(15) "Net efficiencies" are defined as efficiencies net of the transaction costs associated with the acquisition. In order to be considered, any efficiencies must be greater than the likely anticompetitive effects, must be passed on to consumers, must be achieved only through the merger, rather than, e.g. through joint ventures, subcontracting or a merger with another party raising less anticompetitive risk. In addition, the more significant the competitive risk that is associated with a merger, the greater the expected efficiencies must be.

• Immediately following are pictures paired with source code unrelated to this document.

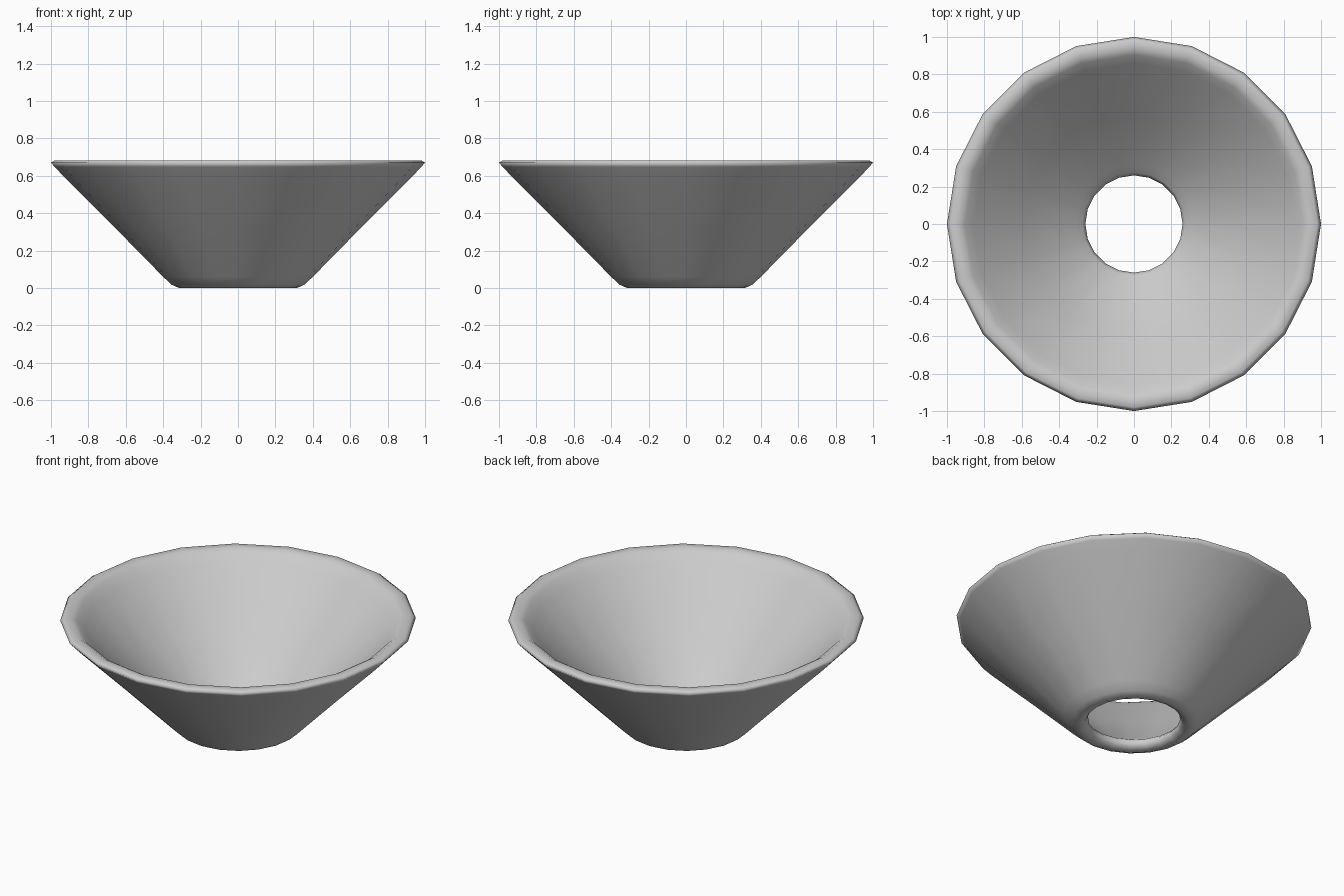
import bpy, bmesh
from math import cos, sin, pi

if "Cube" in bpy.data.objects:
    bpy.data.objects.remove(bpy.data.objects["Cube"])

SIDES = 20

# Closed wall section (radius, height): outside wall, rim, inside wall, hole lip
SECTION = [
    (0.315, 0.0), (0.355, 0.018), (0.40, 0.06), (0.67, 0.335), (0.94, 0.605),
    (0.98, 0.648), (1.0, 0.67), (0.98, 0.683), (0.935, 0.683), (0.905, 0.665),
    (0.86, 0.62), (0.59, 0.355), (0.315, 0.09), (0.275, 0.062),
    (0.26, 0.043), (0.275, 0.012),
]


def lathe(name, section, sides):
    bm = bmesh.new()
    rings = []
    for i in range(sides):
        a = 2 * pi * i / sides
        rings.append([bm.verts.new((r * cos(a), r * sin(a), z)) for r, z in section])
    n = len(section)
    for i in range(sides):
        a, b = rings[i], rings[(i + 1) % sides]
        for j in range(n):
            k = (j + 1) % n
            bm.faces.new((a[j], b[j], b[k], a[k]))
    bmesh.ops.recalc_face_normals(bm, faces=bm.faces)
    for f in bm.faces:
        f.smooth = True
    mesh = bpy.data.meshes.new(name)
    bm.to_mesh(mesh)
    bm.free()
    obj = bpy.data.objects.new(name, mesh)
    bpy.context.collection.objects.link(obj)
    return obj


# Open-bottomed conical bowl
lathe("funnel_bowl", SECTION, SIDES)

(16) See, e.g., In the Matter of Eli Lilly & Co., Dkt No. C-3594, [Current] (CCH) Trade Reg. Rep. ¶23,873), 1994 FTC LEXIS 225 (July 28, 1995) (consideration of innovative new distribution arrangement).
(17) See, e.g., In the Matter of Coca Cola Bottling Co. of the Southwest, Dkt. No. 9215, 1994 FTC LEXIS 185 (August 31, 1994); In the Matter of Dominican Santa Cruz Hospital, Dkt No. C-3521, 1994 FTC LEXIS 156 (August 18, 1994); In the Matter of Columbia Healthcare Corp., Dkt. No. C-3505, 1994 FTC LEXIS 113 (July 5, 1994); In the Matter of Healthtrust, Inc. - The Hospital Co., File No. 941-0020, 1994 FTC LEXIS (July 14, 1994). See also, First Data Corp., [Current] Trade Reg. Rep. ¶23,899 (1995).
(18) Horizontal and vertical cooperative arrangements that are efficiency enhancing have been subject to a rule of reason analysis and upheld where those efficiencies outweigh the potential anticompetitive effects. Broadcast Music Inc. v. CBS, 441 U.S. 1 (1979); Northwest Wholesale Stationers, Inc. v. Pacific Stationary & Printing Co., 472 U.S. 284 (1985).